- [Your objective]
Report every line of the data that includes "function".
* * * * * * * * *
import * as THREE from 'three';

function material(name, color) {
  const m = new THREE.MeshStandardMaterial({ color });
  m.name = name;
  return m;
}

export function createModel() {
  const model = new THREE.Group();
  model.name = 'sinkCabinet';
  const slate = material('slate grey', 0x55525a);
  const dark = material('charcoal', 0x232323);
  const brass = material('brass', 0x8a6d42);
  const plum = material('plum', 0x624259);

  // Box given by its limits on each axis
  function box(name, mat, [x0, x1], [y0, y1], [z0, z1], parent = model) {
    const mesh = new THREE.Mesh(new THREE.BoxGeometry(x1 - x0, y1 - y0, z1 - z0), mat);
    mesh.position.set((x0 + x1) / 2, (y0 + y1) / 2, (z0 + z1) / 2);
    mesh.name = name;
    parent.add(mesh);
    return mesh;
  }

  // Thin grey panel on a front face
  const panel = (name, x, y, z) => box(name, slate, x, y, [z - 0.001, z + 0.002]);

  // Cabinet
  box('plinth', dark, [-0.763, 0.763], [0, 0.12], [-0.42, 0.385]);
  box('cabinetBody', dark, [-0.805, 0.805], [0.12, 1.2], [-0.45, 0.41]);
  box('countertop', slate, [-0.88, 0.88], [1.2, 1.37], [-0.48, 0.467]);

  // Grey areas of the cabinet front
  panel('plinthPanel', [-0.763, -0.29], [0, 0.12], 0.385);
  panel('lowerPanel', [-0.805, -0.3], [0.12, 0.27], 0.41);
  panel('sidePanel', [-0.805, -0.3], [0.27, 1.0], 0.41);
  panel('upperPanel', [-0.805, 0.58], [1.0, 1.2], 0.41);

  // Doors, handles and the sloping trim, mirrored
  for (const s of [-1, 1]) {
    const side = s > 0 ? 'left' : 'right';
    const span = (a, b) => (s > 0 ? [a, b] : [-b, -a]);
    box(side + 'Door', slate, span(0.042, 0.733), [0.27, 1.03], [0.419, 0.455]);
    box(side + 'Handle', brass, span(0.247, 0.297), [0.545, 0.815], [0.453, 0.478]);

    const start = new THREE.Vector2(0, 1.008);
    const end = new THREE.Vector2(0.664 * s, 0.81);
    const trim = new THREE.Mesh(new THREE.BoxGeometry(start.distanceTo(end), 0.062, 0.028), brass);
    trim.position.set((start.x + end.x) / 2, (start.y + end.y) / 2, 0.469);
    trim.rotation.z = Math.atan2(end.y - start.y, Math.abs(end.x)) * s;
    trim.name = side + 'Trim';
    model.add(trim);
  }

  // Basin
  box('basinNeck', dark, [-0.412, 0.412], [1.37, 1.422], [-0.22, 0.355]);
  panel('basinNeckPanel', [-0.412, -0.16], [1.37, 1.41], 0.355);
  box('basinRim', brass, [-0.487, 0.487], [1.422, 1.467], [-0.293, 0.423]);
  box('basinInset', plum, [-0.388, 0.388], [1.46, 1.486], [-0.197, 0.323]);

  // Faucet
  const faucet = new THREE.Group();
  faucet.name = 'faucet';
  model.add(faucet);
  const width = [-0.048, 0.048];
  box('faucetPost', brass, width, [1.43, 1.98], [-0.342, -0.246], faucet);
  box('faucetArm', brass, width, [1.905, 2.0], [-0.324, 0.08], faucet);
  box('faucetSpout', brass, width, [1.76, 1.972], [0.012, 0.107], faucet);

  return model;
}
* * * * * * * * *
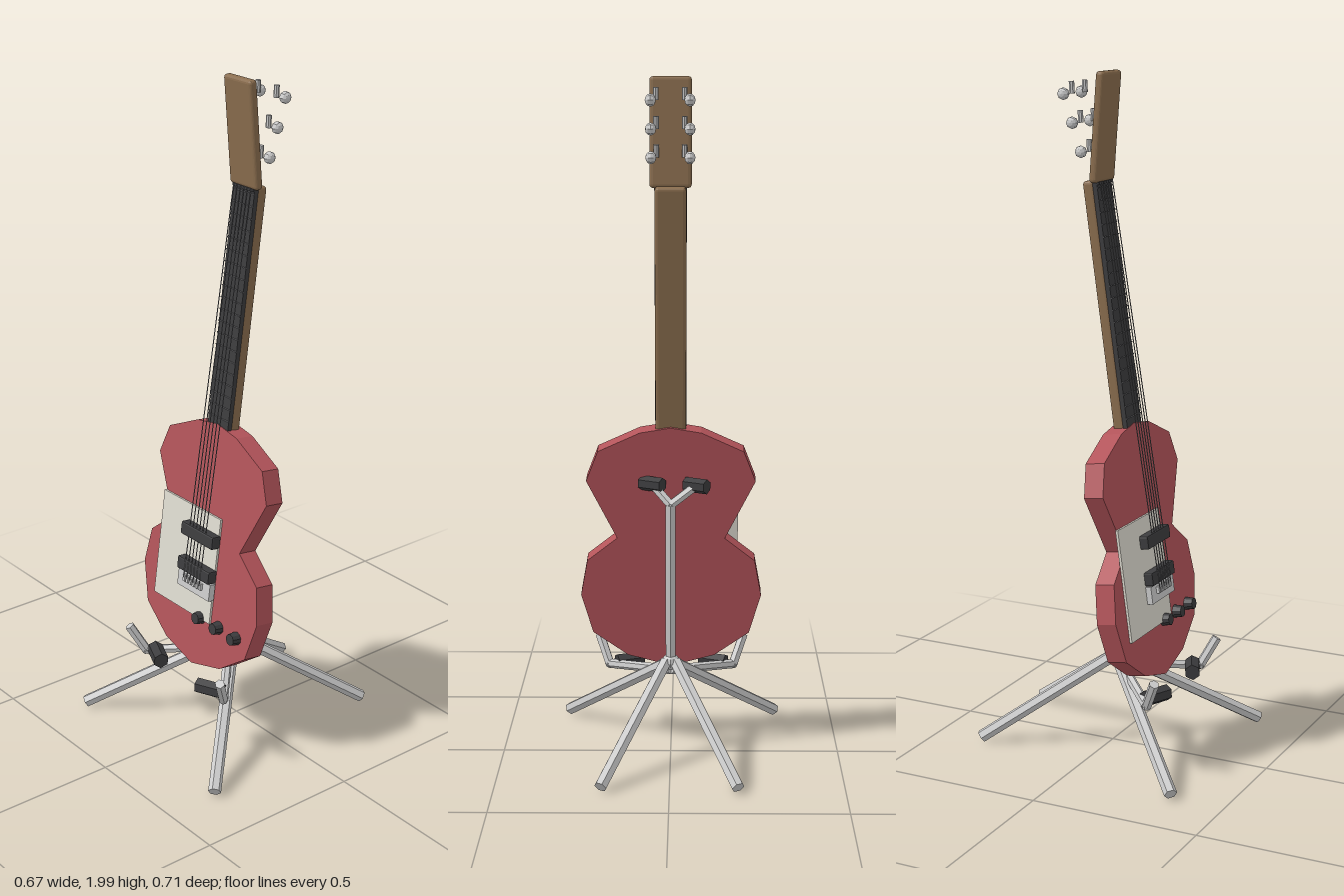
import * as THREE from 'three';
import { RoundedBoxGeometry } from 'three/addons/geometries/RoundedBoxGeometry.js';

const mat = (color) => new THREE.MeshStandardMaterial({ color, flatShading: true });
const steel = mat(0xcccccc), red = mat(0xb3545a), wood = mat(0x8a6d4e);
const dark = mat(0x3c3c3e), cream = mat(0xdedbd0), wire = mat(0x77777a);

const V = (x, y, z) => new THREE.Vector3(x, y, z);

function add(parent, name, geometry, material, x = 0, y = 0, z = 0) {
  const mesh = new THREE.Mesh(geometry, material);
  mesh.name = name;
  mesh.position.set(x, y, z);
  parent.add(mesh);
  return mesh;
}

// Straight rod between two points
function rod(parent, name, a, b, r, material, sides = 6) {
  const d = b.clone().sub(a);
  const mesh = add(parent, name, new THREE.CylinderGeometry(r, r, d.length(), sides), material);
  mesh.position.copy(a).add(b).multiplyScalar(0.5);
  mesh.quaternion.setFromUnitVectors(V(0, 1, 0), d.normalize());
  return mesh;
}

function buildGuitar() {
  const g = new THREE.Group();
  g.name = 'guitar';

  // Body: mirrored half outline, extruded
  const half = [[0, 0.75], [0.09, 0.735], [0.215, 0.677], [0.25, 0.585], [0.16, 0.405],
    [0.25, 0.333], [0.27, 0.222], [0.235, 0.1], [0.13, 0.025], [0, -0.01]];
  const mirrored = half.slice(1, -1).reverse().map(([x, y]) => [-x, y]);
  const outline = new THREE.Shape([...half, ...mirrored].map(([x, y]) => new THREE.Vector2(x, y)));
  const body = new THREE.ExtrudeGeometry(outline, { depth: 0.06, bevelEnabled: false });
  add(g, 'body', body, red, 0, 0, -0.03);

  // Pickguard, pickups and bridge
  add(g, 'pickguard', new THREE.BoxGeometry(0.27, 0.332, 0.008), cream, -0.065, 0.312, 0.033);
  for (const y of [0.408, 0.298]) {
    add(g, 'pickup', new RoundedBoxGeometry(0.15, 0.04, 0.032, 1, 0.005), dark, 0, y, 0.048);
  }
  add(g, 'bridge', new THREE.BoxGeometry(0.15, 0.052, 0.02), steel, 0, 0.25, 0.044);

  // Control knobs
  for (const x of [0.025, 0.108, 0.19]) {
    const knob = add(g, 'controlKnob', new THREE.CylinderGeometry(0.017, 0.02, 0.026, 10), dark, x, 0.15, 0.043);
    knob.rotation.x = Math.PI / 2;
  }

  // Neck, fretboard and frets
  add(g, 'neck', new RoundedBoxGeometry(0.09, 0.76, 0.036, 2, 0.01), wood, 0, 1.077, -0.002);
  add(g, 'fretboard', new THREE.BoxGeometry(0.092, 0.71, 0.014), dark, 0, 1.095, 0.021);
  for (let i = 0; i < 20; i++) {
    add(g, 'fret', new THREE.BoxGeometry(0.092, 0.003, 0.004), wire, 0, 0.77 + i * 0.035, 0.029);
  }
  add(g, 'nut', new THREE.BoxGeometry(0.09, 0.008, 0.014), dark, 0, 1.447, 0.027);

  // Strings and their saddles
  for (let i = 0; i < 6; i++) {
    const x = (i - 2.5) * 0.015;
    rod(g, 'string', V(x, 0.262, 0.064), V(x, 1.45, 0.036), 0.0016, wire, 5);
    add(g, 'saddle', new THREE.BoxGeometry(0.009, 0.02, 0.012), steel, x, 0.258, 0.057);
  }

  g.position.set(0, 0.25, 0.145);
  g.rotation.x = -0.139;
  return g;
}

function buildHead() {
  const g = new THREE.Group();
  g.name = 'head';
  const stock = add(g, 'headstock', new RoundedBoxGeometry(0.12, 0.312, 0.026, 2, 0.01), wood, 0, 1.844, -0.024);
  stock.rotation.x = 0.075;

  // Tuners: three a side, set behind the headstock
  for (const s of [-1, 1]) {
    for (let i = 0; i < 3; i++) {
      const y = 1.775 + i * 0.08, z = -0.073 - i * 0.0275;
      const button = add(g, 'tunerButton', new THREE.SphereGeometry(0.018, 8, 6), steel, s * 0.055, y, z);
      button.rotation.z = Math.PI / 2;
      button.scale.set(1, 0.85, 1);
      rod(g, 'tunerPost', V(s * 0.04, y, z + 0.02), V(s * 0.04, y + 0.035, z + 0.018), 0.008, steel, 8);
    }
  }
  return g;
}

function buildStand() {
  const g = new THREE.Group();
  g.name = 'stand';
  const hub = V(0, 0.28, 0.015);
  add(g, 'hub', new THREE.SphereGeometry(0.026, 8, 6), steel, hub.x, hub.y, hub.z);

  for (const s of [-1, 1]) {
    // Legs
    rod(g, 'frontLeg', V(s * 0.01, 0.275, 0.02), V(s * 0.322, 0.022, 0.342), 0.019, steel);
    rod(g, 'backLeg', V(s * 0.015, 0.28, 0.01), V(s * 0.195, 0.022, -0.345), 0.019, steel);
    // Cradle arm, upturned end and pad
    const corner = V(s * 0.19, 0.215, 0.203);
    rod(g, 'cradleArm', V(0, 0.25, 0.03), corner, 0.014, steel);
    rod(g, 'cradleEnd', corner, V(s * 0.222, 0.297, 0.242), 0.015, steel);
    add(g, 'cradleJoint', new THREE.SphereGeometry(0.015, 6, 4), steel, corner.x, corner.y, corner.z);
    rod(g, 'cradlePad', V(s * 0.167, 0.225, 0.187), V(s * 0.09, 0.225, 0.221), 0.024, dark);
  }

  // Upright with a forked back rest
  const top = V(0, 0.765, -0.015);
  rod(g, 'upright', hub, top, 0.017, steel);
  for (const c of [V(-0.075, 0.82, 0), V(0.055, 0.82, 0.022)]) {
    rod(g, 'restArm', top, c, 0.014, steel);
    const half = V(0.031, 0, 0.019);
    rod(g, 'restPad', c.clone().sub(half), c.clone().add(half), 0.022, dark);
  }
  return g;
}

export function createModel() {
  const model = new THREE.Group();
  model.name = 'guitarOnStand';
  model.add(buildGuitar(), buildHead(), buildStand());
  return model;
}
* * * * * * * * *
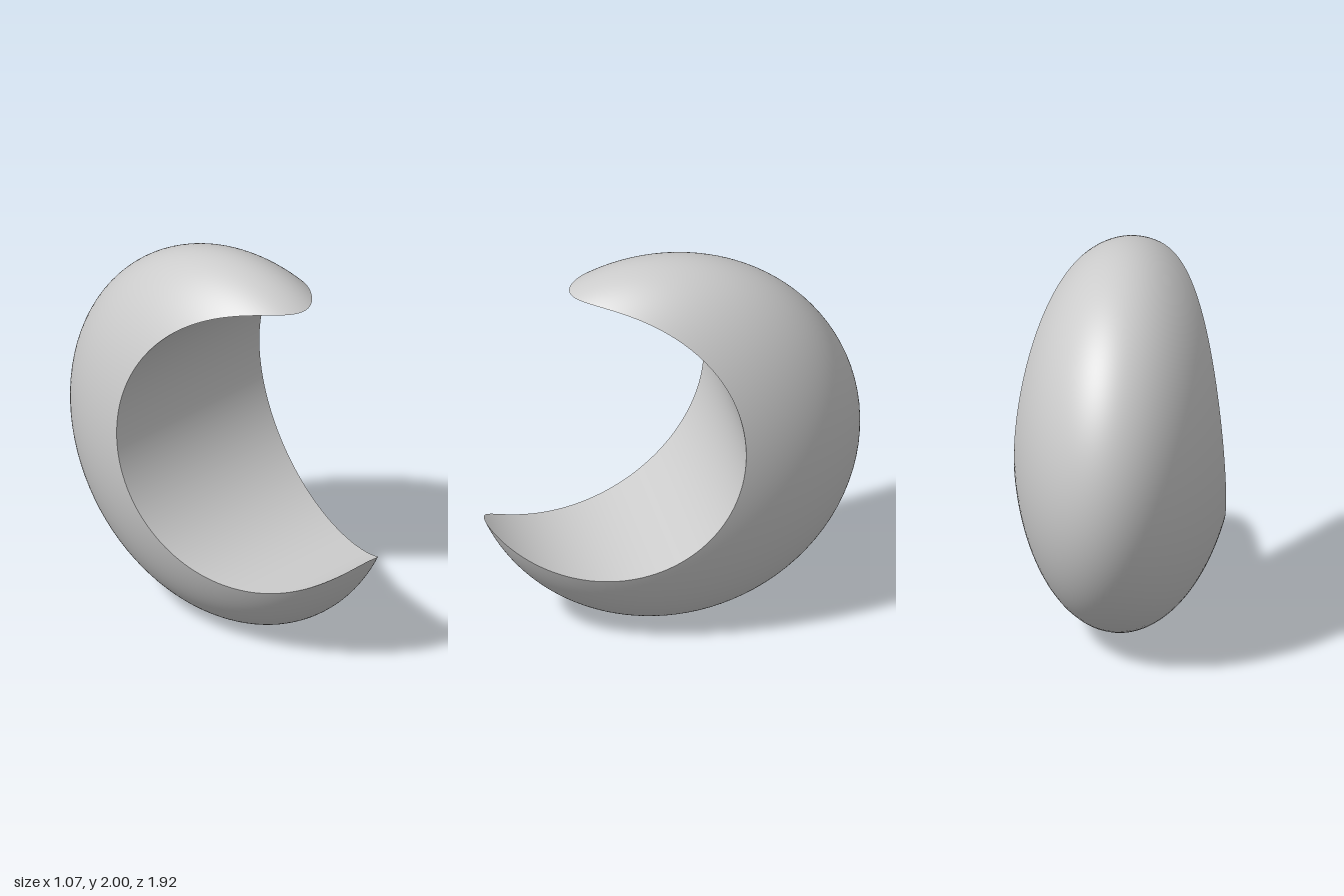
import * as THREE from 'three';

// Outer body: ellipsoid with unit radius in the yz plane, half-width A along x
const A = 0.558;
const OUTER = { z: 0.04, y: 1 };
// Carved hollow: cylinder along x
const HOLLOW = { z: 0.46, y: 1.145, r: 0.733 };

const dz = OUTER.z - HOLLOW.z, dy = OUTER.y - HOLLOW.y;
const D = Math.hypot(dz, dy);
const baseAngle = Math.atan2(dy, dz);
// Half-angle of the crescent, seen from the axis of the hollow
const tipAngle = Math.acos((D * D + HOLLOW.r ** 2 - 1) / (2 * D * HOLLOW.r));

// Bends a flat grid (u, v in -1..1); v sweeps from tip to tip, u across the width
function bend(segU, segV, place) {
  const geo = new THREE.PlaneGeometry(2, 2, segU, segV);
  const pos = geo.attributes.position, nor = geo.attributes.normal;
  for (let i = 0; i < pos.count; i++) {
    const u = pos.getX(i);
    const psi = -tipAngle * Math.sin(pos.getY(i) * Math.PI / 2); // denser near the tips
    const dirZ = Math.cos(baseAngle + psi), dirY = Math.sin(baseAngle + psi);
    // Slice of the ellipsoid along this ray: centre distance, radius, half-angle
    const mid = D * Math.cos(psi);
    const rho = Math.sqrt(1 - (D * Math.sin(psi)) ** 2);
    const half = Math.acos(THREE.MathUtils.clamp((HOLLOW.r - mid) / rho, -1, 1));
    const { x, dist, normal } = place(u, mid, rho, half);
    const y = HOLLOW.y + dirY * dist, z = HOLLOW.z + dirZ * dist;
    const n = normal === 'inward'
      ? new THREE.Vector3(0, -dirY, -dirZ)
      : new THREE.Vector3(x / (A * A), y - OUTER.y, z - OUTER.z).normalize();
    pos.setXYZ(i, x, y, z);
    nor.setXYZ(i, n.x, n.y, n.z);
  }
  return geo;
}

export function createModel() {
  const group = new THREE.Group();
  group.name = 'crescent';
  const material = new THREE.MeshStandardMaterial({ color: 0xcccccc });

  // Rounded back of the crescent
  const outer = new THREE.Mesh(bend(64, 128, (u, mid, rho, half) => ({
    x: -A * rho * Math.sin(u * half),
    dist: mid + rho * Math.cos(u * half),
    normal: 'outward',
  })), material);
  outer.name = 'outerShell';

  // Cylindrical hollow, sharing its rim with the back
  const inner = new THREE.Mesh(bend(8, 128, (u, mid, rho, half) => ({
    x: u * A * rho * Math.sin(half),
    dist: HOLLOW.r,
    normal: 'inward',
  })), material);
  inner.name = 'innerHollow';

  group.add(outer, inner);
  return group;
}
* * * * * * * * *
- [Result for this exercise]
function material(name, color) {
export function createModel() {
  function box(name, mat, [x0, x1], [y0, y1], [z0, z1], parent = model) {
function add(parent, name, geometry, material, x = 0, y = 0, z = 0) {
function rod(parent, name, a, b, r, material, sides = 6) {
function buildGuitar() {
function buildHead() {
function buildStand() {
export function createModel() {
function bend(segU, segV, place) {
export function createModel() {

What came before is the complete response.